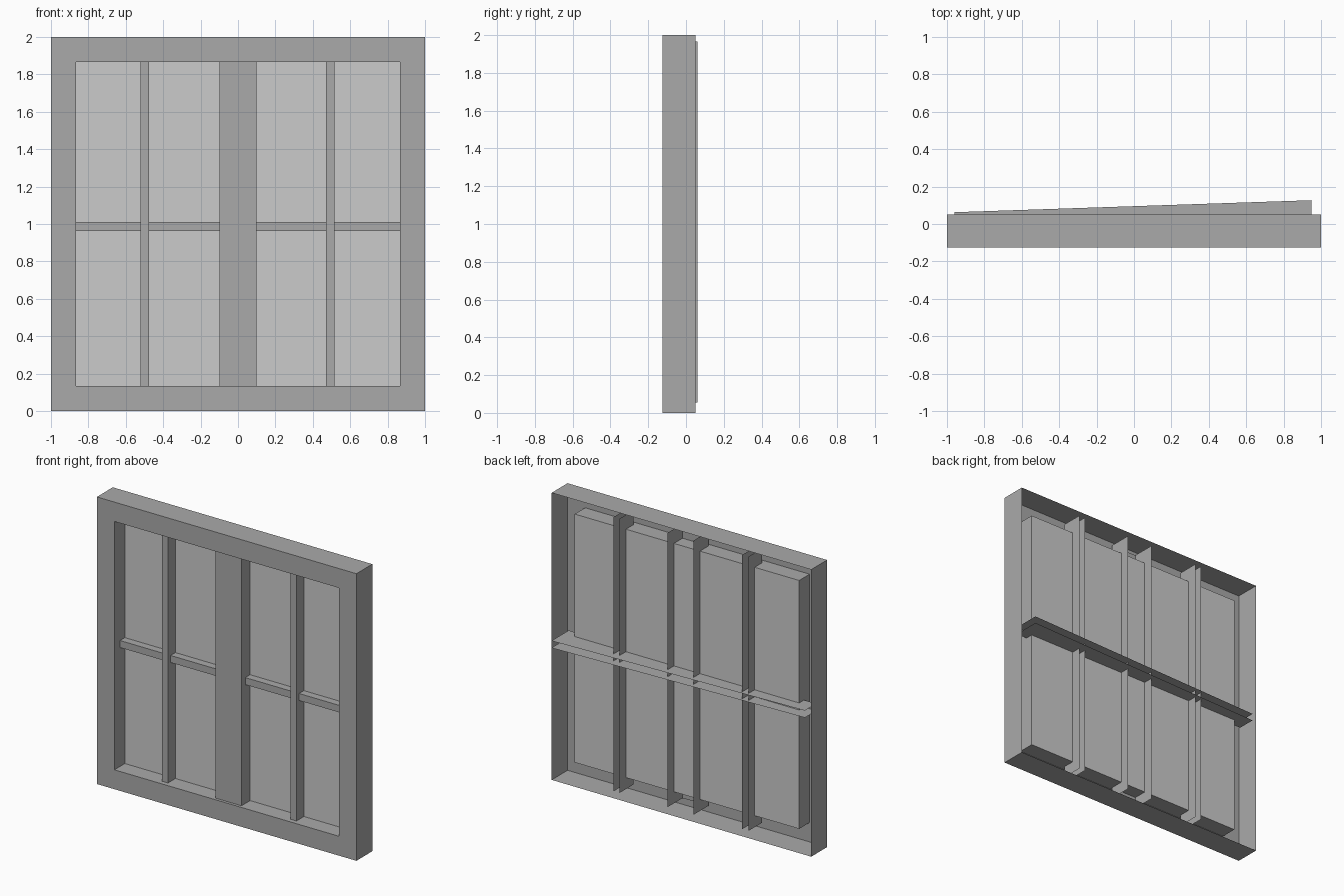
import bpy
from mathutils import Vector

if "Cube" in bpy.data.objects:
    bpy.data.objects.remove(bpy.data.objects["Cube"])

FRONT, BACK, PANE_Y = -0.125, 0.05, -0.01
HALF_OPENING = 0.865


def material(name, value):
    mat = bpy.data.materials.new(name)
    mat.diffuse_color = (value, value, value, 1)
    mat.use_nodes = True
    mat.node_tree.nodes["Principled BSDF"].inputs["Base Color"].default_value = mat.diffuse_color
    return mat


FRAME_MAT = material("frame_grey", 0.4)
PANE_MAT = material("pane_grey", 0.8)


def skin(name, rows, closed=False, mat=FRAME_MAT):
    """Join successive rows of points with quads."""
    n = len(rows[0])
    verts = [Vector(p) for row in rows for p in row]
    faces = []
    for r in range(len(rows) - 1):
        for i in range(n if closed else n - 1):
            j = (i + 1) % n
            faces.append((r * n + i, r * n + j, (r + 1) * n + j, (r + 1) * n + i))
    mesh = bpy.data.meshes.new(name)
    mesh.from_pydata(verts, [], faces)
    mesh.materials.append(mat)
    obj = bpy.data.objects.new(name, mesh)
    bpy.context.collection.objects.link(obj)
    return obj


def square(half, y):
    return [(-half, y, 1 - half), (half, y, 1 - half),
            (half, y, 1 + half), (-half, y, 1 + half)]


# Outer frame: open-backed casing with reveals running in to the glass
skin("window_frame", [square(1, BACK), square(1, FRONT),
                      square(HALF_OPENING, FRONT), square(HALF_OPENING, PANE_Y)], closed=True)

# Glass sheet
s = square(HALF_OPENING, PANE_Y)
skin("glass_pane", [[s[0], s[3]], [s[1], s[2]]], mat=PANE_MAT)


# Upright bars: open-backed channels that poke through the glass
def upright(name, x0, x1, front):
    profile = [(x0, 0.06), (x0, front), (x1, front), (x1, 0.06)]
    skin(name, [[(x, y, z) for x, y in profile] for z in (1.965, 0.055)])


upright("centre_mullion", -0.10, 0.10, -0.105)
upright("left_muntin", -0.522, -0.475, -0.092)
upright("right_muntin", 0.470, 0.515, -0.092)


# Crossbar: open-backed channel whose rear edge slants from left to right
def cross_section(x, back):
    return [(x, back, 0.963), (x, -0.063, 0.963), (x, -0.063, 1.012), (x, back, 1.012)]


skin("crossbar", [cross_section(-0.96, 0.063), cross_section(0.948, 0.127)])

------

_WORK INSTRUCTION_
Please print the entire listing again exactly, minus its images.

_WRITTEN RESPONSE_
import bpy
from mathutils import Vector

if "Cube" in bpy.data.objects:
    bpy.data.objects.remove(bpy.data.objects["Cube"])

FRONT, BACK, PANE_Y = -0.125, 0.05, -0.01
HALF_OPENING = 0.865


def material(name, value):
    mat = bpy.data.materials.new(name)
    mat.diffuse_color = (value, value, value, 1)
    mat.use_nodes = True
    mat.node_tree.nodes["Principled BSDF"].inputs["Base Color"].default_value = mat.diffuse_color
    return mat


FRAME_MAT = material("frame_grey", 0.4)
PANE_MAT = material("pane_grey", 0.8)


def skin(name, rows, closed=False, mat=FRAME_MAT):
    """Join successive rows of points with quads."""
    n = len(rows[0])
    verts = [Vector(p) for row in rows for p in row]
    faces = []
    for r in range(len(rows) - 1):
        for i in range(n if closed else n - 1):
            j = (i + 1) % n
            faces.append((r * n + i, r * n + j, (r + 1) * n + j, (r + 1) * n + i))
    mesh = bpy.data.meshes.new(name)
    mesh.from_pydata(verts, [], faces)
    mesh.materials.append(mat)
    obj = bpy.data.objects.new(name, mesh)
    bpy.context.collection.objects.link(obj)
    return obj


def square(half, y):
    return [(-half, y, 1 - half), (half, y, 1 - half),
            (half, y, 1 + half), (-half, y, 1 + half)]


# Outer frame: open-backed casing with reveals running in to the glass
skin("window_frame", [square(1, BACK), square(1, FRONT),
                      square(HALF_OPENING, FRONT), square(HALF_OPENING, PANE_Y)], closed=True)

# Glass sheet
s = square(HALF_OPENING, PANE_Y)
skin("glass_pane", [[s[0], s[3]], [s[1], s[2]]], mat=PANE_MAT)


# Upright bars: open-backed channels that poke through the glass
def upright(name, x0, x1, front):
    profile = [(x0, 0.06), (x0, front), (x1, front), (x1, 0.06)]
    skin(name, [[(x, y, z) for x, y in profile] for z in (1.965, 0.055)])


upright("centre_mullion", -0.10, 0.10, -0.105)
upright("left_muntin", -0.522, -0.475, -0.092)
upright("right_muntin", 0.470, 0.515, -0.092)


# Crossbar: open-backed channel whose rear edge slants from left to right
def cross_section(x, back):
    return [(x, back, 0.963), (x, -0.063, 0.963), (x, -0.063, 1.012), (x, back, 1.012)]


skin("crossbar", [cross_section(-0.96, 0.063), cross_section(0.948, 0.127)])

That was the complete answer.